EXERCISE DIRECTIONS>
Exactly the line that contains "0.002, 2), [(0, 0, -1)])" and the lines following it to the end of the data are to be reproduced, and nothing more.

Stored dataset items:
______________________________

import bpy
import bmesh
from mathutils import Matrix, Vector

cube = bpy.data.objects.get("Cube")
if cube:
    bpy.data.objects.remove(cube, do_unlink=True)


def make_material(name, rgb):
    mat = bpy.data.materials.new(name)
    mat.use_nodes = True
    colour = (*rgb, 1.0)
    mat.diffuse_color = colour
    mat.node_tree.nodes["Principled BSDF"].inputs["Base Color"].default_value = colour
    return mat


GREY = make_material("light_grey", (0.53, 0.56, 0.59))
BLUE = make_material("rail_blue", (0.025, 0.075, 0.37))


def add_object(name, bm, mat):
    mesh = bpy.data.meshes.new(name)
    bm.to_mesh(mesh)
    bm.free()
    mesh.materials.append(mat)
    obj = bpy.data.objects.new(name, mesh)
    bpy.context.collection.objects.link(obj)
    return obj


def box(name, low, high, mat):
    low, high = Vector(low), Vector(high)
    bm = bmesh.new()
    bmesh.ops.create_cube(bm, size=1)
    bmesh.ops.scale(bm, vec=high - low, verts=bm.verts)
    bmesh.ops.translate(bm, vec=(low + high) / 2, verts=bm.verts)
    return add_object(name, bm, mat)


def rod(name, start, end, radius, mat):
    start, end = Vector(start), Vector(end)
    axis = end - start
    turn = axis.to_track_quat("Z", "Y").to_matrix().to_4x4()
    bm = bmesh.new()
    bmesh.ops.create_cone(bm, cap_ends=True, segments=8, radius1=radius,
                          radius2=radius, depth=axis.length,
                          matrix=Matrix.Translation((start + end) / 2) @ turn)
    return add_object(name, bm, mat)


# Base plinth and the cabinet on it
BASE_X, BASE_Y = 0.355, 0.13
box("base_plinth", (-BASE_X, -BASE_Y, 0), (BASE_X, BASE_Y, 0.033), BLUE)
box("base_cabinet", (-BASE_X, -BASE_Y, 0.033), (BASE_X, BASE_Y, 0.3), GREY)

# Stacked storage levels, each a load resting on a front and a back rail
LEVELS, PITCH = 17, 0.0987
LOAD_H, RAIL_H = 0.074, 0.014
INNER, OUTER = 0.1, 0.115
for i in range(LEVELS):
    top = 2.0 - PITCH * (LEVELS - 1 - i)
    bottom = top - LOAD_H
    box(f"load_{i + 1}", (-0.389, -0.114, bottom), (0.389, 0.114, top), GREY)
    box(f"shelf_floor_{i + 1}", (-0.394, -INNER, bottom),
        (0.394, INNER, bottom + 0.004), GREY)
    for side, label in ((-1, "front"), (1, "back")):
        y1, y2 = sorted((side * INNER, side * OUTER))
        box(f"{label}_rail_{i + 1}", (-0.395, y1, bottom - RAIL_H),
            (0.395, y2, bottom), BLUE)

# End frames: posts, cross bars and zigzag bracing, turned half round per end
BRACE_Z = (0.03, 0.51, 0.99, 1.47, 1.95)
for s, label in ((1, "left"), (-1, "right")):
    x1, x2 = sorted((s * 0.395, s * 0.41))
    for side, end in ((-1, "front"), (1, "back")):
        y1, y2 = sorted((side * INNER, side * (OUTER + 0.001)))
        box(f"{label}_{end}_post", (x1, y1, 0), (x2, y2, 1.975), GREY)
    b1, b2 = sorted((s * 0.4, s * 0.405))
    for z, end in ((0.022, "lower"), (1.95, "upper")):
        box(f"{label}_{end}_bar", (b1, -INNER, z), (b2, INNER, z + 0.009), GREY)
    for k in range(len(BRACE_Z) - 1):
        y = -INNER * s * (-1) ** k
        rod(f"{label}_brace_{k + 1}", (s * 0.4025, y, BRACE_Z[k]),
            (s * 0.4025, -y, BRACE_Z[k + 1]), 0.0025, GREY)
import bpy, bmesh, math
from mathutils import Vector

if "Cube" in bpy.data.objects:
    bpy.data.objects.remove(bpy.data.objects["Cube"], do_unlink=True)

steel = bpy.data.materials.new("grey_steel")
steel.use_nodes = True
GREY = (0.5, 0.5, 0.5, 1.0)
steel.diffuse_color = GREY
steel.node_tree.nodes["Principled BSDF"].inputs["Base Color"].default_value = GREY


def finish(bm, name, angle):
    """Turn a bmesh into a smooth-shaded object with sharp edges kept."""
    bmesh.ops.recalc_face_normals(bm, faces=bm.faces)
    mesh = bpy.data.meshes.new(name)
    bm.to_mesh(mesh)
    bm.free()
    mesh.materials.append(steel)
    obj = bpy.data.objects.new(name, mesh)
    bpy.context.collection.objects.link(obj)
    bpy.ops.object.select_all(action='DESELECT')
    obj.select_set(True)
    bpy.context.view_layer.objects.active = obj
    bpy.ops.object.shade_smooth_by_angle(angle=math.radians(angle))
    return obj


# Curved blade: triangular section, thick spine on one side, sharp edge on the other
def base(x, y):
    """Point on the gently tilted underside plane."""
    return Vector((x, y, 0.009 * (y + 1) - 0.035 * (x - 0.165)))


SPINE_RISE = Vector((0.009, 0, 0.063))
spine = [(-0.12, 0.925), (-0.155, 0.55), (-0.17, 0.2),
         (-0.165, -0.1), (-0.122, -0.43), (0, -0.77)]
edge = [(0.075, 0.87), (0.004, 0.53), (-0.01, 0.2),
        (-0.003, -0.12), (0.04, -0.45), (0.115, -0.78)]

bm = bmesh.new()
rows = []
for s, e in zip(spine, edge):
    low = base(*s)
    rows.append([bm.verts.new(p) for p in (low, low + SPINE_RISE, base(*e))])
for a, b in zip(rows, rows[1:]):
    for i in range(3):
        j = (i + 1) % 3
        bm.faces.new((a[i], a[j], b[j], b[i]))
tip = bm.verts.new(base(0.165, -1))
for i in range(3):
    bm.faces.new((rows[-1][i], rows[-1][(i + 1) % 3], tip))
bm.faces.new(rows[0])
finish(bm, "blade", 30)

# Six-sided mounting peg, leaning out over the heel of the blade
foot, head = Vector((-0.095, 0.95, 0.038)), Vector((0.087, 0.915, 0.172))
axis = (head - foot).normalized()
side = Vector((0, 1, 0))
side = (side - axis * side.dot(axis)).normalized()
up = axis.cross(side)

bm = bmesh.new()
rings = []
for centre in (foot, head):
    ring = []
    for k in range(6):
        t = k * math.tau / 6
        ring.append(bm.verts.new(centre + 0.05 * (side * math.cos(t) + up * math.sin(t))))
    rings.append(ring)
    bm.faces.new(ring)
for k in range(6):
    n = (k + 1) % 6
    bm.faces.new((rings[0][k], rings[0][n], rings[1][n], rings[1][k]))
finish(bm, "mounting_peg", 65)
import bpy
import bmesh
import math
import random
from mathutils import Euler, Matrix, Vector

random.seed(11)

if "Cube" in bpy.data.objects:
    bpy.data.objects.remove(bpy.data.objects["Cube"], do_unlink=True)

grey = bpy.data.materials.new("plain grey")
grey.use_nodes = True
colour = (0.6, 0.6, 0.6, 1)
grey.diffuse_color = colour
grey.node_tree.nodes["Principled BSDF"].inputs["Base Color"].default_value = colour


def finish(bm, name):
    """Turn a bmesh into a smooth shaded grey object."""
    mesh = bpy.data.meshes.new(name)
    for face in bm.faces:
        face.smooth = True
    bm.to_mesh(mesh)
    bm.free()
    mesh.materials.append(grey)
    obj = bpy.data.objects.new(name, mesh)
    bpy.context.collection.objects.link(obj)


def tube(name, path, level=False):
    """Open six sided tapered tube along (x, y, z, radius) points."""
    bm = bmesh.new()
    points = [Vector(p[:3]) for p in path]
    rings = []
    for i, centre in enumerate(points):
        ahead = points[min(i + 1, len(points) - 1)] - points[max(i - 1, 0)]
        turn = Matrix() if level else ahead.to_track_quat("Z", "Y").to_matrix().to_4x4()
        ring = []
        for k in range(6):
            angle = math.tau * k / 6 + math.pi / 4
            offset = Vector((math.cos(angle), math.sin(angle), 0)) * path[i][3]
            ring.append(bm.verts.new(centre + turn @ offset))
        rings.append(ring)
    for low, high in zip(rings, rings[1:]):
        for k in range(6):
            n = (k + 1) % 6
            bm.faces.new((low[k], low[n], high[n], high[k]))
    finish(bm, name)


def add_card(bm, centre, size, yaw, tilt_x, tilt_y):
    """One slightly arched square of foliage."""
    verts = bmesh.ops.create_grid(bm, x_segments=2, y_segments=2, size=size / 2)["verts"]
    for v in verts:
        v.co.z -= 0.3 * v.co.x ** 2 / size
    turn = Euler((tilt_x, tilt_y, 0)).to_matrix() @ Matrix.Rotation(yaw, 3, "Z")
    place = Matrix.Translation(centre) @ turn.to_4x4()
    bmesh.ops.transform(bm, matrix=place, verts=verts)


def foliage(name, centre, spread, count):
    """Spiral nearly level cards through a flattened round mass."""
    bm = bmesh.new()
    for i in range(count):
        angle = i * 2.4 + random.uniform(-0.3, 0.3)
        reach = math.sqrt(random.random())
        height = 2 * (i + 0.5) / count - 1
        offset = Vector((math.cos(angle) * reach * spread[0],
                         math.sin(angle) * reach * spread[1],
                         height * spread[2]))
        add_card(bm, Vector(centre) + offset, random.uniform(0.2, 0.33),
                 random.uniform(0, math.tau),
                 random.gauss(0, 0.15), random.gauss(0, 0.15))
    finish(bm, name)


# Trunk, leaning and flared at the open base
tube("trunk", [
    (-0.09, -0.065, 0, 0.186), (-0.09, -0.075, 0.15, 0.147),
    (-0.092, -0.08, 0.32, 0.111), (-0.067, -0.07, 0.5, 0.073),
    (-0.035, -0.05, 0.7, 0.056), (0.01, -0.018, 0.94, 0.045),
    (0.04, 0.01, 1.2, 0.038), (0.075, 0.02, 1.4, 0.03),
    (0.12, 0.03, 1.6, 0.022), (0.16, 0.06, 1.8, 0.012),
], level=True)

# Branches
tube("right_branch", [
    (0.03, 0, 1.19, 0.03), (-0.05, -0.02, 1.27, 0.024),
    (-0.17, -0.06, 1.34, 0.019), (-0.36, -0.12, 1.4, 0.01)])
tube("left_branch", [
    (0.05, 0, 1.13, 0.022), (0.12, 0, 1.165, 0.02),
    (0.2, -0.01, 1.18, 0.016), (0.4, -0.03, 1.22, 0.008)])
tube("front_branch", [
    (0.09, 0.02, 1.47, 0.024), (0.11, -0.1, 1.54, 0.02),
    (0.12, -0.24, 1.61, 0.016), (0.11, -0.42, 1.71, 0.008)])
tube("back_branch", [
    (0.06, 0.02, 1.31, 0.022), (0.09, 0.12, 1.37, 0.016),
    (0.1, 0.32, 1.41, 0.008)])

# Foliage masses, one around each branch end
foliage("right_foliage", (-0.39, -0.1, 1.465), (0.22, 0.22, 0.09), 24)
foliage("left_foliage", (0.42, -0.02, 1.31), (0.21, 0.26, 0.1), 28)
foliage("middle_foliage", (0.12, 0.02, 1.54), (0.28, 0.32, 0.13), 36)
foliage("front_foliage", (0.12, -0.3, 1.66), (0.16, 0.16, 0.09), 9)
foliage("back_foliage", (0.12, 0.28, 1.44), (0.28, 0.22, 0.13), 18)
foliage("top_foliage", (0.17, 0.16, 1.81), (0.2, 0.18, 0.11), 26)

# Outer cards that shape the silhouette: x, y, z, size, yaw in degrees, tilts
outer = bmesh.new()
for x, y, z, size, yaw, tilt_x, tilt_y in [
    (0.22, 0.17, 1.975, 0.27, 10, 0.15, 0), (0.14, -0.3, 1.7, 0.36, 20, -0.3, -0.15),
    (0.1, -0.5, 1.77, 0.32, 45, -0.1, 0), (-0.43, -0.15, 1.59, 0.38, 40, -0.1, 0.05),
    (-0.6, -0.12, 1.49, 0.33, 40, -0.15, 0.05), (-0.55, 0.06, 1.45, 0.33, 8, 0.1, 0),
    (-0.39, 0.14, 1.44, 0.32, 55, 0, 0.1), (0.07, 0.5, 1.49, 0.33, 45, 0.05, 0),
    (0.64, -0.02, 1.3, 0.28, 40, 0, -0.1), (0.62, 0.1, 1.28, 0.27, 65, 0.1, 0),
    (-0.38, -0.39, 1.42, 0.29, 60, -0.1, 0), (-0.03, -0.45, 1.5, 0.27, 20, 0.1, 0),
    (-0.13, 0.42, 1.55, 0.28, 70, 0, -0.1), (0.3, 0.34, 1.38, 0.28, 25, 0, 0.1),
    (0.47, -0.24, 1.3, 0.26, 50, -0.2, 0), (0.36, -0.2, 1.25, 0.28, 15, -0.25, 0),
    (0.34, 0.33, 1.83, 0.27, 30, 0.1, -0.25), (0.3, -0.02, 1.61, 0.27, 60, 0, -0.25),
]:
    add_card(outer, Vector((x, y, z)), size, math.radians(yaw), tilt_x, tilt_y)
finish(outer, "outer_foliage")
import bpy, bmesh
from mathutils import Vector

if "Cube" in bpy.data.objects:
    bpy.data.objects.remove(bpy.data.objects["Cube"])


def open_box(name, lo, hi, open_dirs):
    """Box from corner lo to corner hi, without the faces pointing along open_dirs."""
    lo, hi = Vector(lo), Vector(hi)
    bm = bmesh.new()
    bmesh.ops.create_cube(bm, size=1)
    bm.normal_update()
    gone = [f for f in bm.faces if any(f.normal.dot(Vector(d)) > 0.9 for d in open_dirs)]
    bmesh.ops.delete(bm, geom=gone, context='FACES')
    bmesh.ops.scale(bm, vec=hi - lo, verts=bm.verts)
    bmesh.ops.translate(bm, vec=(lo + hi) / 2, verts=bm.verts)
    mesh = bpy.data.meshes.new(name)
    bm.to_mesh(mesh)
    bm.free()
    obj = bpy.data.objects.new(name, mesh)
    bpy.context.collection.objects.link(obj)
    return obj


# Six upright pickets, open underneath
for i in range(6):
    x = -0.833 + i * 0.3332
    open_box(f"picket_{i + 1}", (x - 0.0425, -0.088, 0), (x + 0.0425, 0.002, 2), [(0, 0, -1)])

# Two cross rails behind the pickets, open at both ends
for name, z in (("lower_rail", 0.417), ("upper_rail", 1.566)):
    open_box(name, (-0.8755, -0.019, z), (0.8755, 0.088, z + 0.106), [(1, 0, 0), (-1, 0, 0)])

______________________________

RESPONSE BOX>
    open_box(f"picket_{i + 1}", (x - 0.0425, -0.088, 0), (x + 0.0425, 0.002, 2), [(0, 0, -1)])

# Two cross rails behind the pickets, open at both ends
for name, z in (("lower_rail", 0.417), ("upper_rail", 1.566)):
    open_box(name, (-0.8755, -0.019, z), (0.8755, 0.088, z + 0.106), [(1, 0, 0), (-1, 0, 0)])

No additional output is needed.